Born in Bologna in 1935, Valerio Adami moved to Milan while still very young, where he attended the Brera Academy, studying under Achille Funi, who had founded the Novecento movement in 1922. During this period, Adami began to build up an international network of cultural and artistic relationships through his participation in solo and collective exhibitions such as Italian Artists at the Cambridge Art Association in Massachusetts, and Anti-procès, the show curated by Alain Jouffroy and staged at the Institute of Contemporary Arts in London, at the invitation of Roland Penrose. He went on to make a name for himself internationally, garnering recognition and staging major solo exhibitions, with a room being given over to his work at the 3rd documenta in Kassel in 1964. A retrospective of his output was held at the Pompidou Centre in Paris in 1985.
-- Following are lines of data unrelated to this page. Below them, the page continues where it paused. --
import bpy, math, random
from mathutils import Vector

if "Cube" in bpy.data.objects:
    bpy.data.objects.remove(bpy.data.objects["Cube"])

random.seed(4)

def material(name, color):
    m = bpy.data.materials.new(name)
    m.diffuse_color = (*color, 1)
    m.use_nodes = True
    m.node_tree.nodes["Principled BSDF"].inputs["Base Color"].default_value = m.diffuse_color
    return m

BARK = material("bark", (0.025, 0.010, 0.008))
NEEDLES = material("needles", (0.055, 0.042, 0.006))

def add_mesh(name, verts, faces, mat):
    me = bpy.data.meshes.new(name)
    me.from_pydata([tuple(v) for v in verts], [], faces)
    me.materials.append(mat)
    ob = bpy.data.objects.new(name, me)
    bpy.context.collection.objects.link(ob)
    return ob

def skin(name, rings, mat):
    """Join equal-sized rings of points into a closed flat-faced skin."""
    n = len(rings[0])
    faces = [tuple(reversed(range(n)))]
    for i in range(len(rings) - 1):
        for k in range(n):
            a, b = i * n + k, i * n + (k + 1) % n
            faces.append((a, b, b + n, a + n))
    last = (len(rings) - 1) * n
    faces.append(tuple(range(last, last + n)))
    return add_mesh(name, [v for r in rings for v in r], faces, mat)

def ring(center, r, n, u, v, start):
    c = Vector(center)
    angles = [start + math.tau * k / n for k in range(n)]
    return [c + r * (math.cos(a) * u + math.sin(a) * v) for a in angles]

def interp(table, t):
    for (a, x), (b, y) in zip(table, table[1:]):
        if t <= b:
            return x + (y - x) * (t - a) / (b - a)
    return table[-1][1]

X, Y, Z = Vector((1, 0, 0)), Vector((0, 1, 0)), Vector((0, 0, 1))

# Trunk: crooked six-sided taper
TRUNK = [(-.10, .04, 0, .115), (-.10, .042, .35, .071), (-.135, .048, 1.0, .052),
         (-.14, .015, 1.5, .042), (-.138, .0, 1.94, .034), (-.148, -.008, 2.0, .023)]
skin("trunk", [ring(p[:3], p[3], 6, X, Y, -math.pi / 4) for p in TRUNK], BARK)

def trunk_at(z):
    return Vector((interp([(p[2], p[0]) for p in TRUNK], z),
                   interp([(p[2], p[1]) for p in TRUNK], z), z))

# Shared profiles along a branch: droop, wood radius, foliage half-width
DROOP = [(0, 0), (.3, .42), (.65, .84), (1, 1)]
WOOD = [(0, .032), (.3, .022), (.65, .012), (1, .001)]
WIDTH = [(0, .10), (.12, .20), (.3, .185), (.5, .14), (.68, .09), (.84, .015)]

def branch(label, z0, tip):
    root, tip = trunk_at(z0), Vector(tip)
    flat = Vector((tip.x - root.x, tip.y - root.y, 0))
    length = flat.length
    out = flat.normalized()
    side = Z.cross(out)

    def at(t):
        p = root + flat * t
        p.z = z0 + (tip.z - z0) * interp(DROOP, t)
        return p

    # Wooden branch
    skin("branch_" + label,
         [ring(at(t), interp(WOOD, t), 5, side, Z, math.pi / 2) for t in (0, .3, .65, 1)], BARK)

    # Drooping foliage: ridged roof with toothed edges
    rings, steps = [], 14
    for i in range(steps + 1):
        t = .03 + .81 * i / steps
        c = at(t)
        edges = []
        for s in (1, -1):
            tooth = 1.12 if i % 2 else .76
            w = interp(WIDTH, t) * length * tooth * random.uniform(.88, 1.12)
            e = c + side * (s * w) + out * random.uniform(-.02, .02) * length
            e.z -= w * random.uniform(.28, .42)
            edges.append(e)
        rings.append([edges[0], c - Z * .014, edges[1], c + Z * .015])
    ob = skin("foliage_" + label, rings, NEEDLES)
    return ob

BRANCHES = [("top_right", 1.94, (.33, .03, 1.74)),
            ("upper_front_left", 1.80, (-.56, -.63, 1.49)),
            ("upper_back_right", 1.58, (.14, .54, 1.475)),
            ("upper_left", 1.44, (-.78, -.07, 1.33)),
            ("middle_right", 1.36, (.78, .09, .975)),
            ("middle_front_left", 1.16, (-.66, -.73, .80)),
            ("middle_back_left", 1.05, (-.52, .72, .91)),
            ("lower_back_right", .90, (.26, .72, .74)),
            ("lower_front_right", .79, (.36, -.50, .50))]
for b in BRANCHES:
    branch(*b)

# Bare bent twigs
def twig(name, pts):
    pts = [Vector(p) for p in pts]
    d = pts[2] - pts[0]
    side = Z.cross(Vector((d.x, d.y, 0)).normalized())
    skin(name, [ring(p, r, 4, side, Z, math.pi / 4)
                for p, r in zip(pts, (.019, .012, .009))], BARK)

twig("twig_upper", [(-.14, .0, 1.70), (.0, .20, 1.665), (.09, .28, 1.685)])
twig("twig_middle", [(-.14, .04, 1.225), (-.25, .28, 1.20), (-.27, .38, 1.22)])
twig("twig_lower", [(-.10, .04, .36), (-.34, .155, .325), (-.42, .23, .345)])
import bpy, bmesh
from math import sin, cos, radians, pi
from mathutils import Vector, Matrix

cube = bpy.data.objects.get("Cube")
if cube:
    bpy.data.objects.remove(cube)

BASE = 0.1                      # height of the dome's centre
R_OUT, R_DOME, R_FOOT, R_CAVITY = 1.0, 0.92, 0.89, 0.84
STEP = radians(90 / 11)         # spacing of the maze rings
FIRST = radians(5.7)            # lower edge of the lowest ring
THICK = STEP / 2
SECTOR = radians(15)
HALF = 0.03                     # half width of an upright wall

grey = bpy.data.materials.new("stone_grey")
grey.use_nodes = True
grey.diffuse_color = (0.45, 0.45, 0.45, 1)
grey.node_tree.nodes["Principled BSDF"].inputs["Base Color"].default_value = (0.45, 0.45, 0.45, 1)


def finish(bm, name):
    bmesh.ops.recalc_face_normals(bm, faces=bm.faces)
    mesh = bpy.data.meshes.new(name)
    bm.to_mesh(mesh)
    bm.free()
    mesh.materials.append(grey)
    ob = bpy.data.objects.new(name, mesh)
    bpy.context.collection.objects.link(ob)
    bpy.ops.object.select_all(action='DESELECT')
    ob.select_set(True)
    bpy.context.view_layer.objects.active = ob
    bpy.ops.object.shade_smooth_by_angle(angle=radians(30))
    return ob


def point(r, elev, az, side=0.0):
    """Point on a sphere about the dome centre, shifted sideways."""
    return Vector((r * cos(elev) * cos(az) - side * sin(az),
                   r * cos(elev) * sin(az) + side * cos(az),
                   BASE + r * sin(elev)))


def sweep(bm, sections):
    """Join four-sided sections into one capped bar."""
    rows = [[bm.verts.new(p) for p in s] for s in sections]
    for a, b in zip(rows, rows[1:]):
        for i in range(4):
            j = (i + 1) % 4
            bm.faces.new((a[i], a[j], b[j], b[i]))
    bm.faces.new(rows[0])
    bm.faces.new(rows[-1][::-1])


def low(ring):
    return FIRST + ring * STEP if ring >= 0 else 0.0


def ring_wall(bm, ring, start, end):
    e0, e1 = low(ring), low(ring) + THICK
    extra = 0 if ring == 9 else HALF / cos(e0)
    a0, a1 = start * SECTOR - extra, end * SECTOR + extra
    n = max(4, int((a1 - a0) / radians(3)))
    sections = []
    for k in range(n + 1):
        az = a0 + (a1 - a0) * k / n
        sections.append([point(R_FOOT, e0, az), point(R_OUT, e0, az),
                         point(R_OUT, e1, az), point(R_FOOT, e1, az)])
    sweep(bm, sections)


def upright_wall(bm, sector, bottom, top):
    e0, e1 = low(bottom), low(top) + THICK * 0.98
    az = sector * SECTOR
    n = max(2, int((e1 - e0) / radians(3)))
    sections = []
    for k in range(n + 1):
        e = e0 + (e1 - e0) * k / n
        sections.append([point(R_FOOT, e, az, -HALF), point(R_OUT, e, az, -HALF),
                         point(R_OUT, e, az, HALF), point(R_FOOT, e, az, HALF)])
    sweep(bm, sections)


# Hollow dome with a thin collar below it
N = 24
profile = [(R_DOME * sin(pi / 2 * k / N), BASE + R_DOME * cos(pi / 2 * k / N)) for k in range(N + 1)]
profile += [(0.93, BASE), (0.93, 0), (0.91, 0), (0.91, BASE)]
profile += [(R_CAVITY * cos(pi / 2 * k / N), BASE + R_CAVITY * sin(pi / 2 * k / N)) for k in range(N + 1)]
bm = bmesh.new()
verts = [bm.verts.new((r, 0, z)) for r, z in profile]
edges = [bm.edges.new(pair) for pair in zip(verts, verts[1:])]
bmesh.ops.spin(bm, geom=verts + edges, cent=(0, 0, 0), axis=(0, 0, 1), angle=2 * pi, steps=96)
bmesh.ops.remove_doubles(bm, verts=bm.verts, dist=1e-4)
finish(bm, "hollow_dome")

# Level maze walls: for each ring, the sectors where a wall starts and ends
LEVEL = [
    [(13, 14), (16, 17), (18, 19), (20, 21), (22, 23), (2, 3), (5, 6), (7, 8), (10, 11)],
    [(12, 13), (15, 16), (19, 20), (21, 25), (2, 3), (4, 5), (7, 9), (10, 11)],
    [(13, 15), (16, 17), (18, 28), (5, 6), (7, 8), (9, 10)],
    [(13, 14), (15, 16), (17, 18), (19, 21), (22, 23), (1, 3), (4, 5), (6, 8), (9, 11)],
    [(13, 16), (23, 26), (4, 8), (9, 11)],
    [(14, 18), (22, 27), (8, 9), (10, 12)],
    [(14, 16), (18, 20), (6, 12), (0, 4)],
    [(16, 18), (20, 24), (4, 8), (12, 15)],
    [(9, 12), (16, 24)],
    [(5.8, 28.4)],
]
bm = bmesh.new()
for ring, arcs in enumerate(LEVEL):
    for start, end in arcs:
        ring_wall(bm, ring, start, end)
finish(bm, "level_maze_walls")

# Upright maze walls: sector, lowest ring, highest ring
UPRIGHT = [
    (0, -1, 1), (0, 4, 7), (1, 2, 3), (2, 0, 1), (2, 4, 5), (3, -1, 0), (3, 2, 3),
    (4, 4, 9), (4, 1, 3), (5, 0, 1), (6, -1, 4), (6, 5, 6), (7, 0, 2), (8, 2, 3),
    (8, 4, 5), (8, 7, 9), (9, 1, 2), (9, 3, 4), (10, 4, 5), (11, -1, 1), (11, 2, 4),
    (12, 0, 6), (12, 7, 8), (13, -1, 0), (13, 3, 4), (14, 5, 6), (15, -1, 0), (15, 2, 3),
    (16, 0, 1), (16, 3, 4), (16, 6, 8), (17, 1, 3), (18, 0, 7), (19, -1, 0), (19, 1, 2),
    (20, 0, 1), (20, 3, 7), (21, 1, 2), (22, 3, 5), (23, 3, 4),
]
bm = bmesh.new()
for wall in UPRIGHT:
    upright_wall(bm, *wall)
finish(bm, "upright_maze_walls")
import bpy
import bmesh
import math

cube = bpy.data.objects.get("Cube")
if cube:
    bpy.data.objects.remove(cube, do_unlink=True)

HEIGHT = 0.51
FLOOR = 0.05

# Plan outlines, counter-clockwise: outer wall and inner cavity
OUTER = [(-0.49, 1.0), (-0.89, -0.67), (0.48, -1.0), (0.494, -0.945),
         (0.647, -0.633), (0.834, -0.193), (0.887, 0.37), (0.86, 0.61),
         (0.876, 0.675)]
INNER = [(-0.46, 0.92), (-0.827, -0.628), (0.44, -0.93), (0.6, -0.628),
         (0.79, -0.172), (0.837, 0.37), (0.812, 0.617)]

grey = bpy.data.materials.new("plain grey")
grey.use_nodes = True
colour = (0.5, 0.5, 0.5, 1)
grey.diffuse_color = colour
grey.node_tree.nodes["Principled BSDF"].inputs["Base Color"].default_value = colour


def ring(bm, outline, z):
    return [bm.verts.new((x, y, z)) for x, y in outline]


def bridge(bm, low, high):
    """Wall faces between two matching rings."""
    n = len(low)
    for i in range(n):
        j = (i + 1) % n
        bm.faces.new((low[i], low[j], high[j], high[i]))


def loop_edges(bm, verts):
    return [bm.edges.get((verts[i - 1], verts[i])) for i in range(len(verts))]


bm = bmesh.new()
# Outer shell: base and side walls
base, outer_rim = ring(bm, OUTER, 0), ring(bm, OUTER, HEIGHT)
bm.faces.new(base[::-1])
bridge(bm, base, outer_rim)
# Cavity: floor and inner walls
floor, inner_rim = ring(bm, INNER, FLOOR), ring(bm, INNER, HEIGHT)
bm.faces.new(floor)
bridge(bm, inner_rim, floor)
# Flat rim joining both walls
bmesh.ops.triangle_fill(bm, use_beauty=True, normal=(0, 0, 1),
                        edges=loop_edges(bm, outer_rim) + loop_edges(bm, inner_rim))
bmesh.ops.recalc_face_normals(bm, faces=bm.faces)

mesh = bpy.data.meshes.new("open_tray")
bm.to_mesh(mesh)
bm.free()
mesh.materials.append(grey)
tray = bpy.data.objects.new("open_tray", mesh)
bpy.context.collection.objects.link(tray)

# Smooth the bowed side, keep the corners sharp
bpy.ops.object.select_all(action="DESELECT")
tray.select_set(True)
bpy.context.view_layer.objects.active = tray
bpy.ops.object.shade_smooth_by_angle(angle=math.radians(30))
In the wake of an initial expressionist phase influenced by Francis Bacon, Adami’s work underwent a shift towards a more gestural form of exploration. From the 1960s onwards, he concentrated his efforts on constructing a stylistic expression based on a new, comprehensive syntax. After moving to Paris, he travelled widely, visiting London, South America, India and the United States. All of these places exerted an influence over the composition of the scenes he painted, which betrayed a predilection for urban landscapes crowded with human figures. Indeed, he worked obsessively on the human figure, squeezing it into the restricted space of the canvas. Following his crowd scenes, he began to work on full figures and on portraits, often referencing episodes in his own private life or in public life, sometimes concerning historical figures. His painting moved closer to realism, but was rendered in a comic-book style that combined irony and whimsy.
During the ‘80s and ‘90s, he participated in the 42nd Venice Biennale and produced panels for the hall of the Gare d’Austerlitz in Paris, the First National City Bank of Madison and the Nouvelle École Nationale des Beaux-Arts in Cercy Pontoise. Beginning in this period, Adami focused on paintings evincing his stylistic maturity. The colours became more intense, more saturated and brighter, while the compositions were divided up with great precision and the lines became cleaner and bolder; moreover, the construction of the space was freer, with fewer figures. Over subsequent years, his style did not change, as he preferred to maintain his uniqueness by underscoring an intention that was more descriptive than expressive. He became, as Henry Martin pointed out, “resistant to change”. Of late, he has been working and living in Paris and Meano, dedicating all his energies to drawing and painting.